◆ Task statement: In the data that follows, determine how many lines contain the word "bmesh", and give only that number.

[Dataset items]
===============

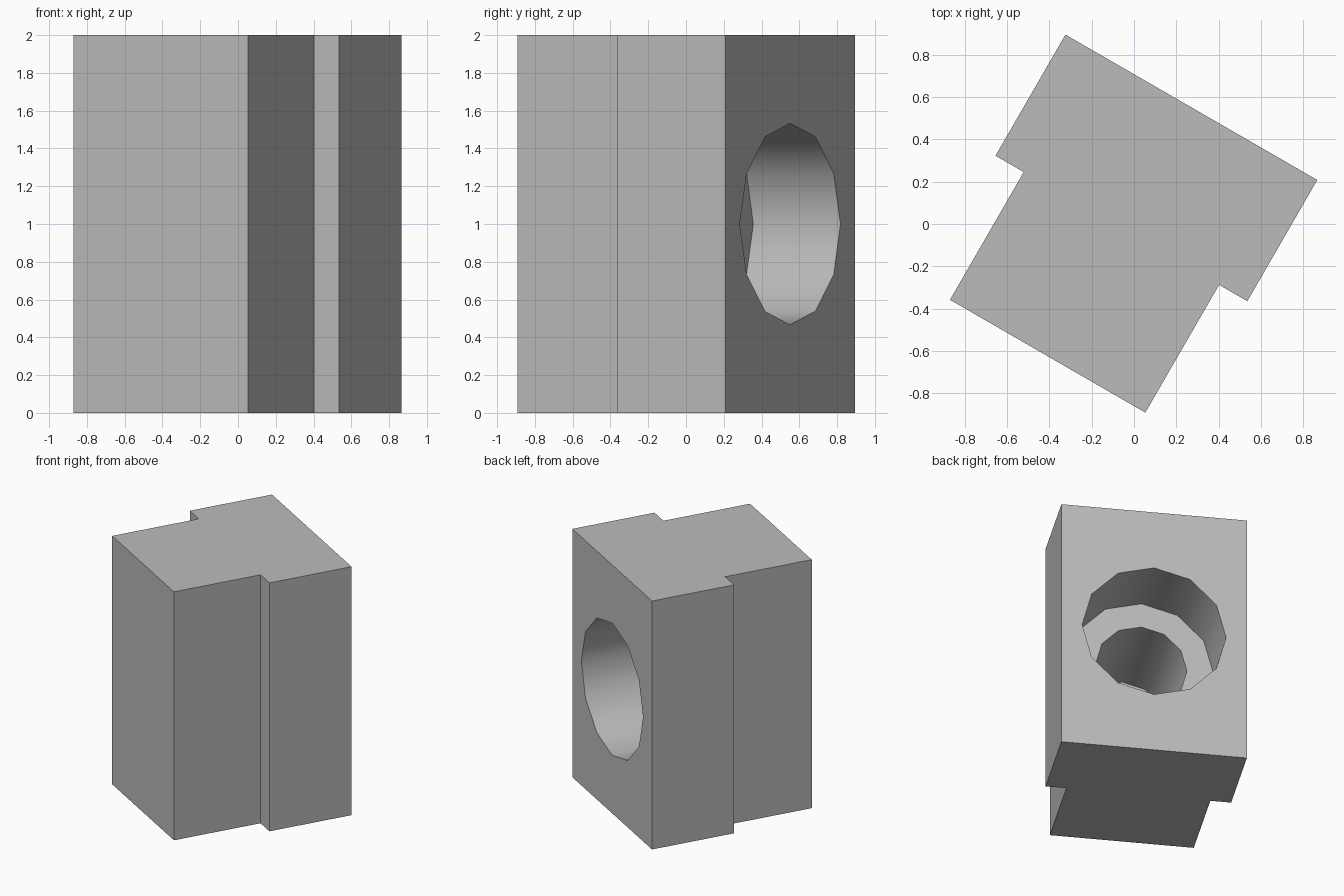
import bpy, bmesh, math
from mathutils import Matrix

if "Cube" in bpy.data.objects:
    bpy.data.objects.remove(bpy.data.objects["Cube"])

HEIGHT = 2.0
BACK, STEP, FRONT = 0.613, -0.048, -0.745   # depth of the planes in the block's own frame
WIDE, NARROW = 0.687, 0.533                 # half widths behind and ahead of the step
CENTRE = -0.041
TURN = Matrix.Rotation(math.radians(-30), 4, 'Z')

grey = bpy.data.materials.new("plain grey")
grey.use_nodes = True
colour = (0.5, 0.5, 0.5, 1)
grey.diffuse_color = colour
grey.node_tree.nodes["Principled BSDF"].inputs["Base Color"].default_value = colour


def add_object(name, bm):
    bmesh.ops.recalc_face_normals(bm, faces=bm.faces)
    mesh = bpy.data.meshes.new(name)
    bm.to_mesh(mesh)
    bm.free()
    mesh.materials.append(grey)
    obj = bpy.data.objects.new(name, mesh)
    bpy.context.collection.objects.link(obj)
    obj.matrix_world = TURN
    return obj


# Stepped block: half profile mirrored, then extruded upwards
half = [(NARROW, FRONT), (NARROW, STEP), (WIDE, STEP), (WIDE, BACK)]
outline = half + [(-x, y) for x, y in reversed(half)]
bm = bmesh.new()
base = bm.faces.new([bm.verts.new((CENTRE + x, y, 0)) for x, y in outline])
top = bmesh.ops.extrude_face_region(bm, geom=[base])["geom"]
bmesh.ops.translate(bm, vec=(0, 0, HEIGHT),
                    verts=[v for v in top if isinstance(v, bmesh.types.BMVert)])
block = add_object("stepped_block", bm)


# Twelve-sided bores cut into the back face
def bore(name, radius, floor):
    end = BACK + 0.1
    bm = bmesh.new()
    place = (Matrix.Translation((CENTRE, (floor + end) / 2, HEIGHT / 2))
             @ Matrix.Rotation(math.radians(90), 4, 'X'))
    bmesh.ops.create_cone(bm, cap_ends=True, segments=12, radius1=radius,
                          radius2=radius, depth=end - floor, matrix=place)
    cutter = add_object(name, bm)
    cutter.hide_render = True
    bpy.context.view_layer.objects.active = block
    cut = block.modifiers.new(name, 'BOOLEAN')
    cut.operation = 'DIFFERENCE'
    cut.solver = 'EXACT'
    cut.object = cutter
    bpy.ops.object.modifier_apply(modifier=cut.name)
    bpy.data.objects.remove(cutter)


bore("wide_bore", 0.533, BACK - 0.533)
bore("narrow_bore", 0.337, FRONT + 0.01)

# Smooth bore walls, sharp edges elsewhere
bpy.ops.object.select_all(action='DESELECT')
block.select_set(True)
bpy.context.view_layer.objects.active = block
bpy.ops.object.shade_smooth_by_angle(angle=math.radians(35))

===============

◆ Solution to this problem: 8